═══ Extracted material ═══

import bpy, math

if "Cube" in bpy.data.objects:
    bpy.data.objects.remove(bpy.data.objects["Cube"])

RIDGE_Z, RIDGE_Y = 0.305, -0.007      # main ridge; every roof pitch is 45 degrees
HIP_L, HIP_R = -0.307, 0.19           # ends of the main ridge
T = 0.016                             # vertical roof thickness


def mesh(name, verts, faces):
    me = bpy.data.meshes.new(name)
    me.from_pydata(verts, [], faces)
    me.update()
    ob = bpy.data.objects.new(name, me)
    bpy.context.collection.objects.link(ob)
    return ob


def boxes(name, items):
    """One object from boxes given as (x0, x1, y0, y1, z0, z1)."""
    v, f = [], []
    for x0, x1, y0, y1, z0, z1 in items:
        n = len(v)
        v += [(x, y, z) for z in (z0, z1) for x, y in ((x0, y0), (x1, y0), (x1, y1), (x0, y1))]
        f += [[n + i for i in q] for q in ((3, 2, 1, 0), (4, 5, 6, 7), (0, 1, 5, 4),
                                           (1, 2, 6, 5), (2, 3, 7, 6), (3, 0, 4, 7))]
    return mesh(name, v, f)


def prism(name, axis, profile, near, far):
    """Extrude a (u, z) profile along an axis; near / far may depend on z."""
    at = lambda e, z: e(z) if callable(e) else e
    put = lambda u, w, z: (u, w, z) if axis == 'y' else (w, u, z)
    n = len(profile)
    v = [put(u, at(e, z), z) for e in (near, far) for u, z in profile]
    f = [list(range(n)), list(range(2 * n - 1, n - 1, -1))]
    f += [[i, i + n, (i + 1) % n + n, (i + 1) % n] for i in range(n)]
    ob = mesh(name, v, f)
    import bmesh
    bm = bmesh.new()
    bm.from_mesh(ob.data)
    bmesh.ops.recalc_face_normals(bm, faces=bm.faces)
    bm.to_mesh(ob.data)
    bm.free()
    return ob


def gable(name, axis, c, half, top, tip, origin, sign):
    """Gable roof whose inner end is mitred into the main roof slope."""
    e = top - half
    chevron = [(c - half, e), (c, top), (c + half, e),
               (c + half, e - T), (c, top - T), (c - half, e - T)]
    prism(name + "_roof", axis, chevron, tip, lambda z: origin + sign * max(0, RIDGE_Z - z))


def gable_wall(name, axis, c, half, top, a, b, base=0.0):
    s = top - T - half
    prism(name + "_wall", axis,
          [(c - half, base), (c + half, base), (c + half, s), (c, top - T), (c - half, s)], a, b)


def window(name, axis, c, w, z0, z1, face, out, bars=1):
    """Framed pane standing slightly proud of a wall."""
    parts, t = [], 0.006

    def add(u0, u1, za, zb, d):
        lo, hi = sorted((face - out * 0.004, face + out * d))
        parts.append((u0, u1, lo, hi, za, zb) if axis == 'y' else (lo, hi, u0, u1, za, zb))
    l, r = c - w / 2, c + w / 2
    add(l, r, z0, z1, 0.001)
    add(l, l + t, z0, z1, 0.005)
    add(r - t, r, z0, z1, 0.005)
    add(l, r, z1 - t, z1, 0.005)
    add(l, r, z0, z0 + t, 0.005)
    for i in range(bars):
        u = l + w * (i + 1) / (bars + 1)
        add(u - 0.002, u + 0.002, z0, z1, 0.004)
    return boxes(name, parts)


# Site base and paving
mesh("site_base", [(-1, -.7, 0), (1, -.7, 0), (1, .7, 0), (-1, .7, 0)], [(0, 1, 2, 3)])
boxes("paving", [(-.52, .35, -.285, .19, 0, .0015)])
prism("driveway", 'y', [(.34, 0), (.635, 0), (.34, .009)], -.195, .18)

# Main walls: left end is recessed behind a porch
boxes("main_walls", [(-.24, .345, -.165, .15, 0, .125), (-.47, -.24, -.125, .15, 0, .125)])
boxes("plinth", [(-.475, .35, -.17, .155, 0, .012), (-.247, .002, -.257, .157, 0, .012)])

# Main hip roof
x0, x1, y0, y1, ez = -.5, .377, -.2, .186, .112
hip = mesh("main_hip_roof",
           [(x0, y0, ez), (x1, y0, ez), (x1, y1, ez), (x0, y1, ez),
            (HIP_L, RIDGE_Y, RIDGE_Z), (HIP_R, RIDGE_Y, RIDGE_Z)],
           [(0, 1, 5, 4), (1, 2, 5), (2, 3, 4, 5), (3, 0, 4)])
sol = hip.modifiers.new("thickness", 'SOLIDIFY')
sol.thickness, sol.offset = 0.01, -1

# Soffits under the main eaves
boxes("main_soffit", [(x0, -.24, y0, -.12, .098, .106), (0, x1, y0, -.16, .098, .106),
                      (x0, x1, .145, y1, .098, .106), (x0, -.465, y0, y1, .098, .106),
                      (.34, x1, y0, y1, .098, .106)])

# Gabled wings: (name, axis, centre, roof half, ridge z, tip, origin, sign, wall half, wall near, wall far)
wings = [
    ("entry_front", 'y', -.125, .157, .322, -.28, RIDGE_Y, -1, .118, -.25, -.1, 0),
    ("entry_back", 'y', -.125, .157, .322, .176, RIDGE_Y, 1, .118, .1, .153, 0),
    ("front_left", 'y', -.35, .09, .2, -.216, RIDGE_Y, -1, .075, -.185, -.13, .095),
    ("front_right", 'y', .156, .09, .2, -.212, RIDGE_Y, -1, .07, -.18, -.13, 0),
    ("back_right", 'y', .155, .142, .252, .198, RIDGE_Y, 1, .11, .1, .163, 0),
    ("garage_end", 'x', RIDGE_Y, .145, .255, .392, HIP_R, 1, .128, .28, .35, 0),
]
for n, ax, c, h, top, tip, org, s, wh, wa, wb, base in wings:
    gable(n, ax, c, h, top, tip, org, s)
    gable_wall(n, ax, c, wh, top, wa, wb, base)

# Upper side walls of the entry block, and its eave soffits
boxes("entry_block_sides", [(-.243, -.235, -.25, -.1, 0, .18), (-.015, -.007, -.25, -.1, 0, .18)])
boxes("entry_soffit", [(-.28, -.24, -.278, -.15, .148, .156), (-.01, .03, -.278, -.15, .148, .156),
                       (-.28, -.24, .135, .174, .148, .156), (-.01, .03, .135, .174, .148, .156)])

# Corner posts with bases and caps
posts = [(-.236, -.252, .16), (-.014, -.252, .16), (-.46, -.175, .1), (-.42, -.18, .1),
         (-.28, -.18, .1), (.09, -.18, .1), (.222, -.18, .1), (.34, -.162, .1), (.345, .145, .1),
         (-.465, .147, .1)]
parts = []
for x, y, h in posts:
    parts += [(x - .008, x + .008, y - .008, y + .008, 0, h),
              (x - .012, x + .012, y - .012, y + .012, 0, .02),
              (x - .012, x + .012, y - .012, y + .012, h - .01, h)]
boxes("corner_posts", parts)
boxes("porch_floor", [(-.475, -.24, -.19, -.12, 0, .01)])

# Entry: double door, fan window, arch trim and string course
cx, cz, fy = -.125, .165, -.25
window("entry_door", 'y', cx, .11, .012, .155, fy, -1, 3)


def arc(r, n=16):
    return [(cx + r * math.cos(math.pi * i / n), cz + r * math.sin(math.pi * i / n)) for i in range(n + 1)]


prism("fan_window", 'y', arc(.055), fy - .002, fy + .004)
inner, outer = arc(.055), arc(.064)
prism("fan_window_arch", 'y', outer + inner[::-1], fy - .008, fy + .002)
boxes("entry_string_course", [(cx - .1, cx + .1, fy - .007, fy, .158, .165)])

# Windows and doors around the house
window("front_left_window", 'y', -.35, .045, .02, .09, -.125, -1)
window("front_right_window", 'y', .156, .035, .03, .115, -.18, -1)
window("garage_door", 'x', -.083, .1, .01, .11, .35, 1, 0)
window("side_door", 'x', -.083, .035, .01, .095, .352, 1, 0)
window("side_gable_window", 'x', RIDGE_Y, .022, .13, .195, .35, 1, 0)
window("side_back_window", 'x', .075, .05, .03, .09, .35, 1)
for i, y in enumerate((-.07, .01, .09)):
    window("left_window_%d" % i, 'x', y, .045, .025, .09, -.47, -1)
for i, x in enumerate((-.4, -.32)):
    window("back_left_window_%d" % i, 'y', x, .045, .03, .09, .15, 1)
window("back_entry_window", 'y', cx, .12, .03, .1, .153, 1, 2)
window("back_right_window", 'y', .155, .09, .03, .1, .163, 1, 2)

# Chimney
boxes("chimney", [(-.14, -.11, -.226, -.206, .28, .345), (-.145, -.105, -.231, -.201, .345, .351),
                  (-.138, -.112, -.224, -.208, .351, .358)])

═══

**What to work on:** Working through the entries above, copy every line in which "profile" is found.

**Worked solution:**
def prism(name, axis, profile, near, far):
    """Extrude a (u, z) profile along an axis; near / far may depend on z."""
    n = len(profile)
    v = [put(u, at(e, z), z) for e in (near, far) for u, z in profile]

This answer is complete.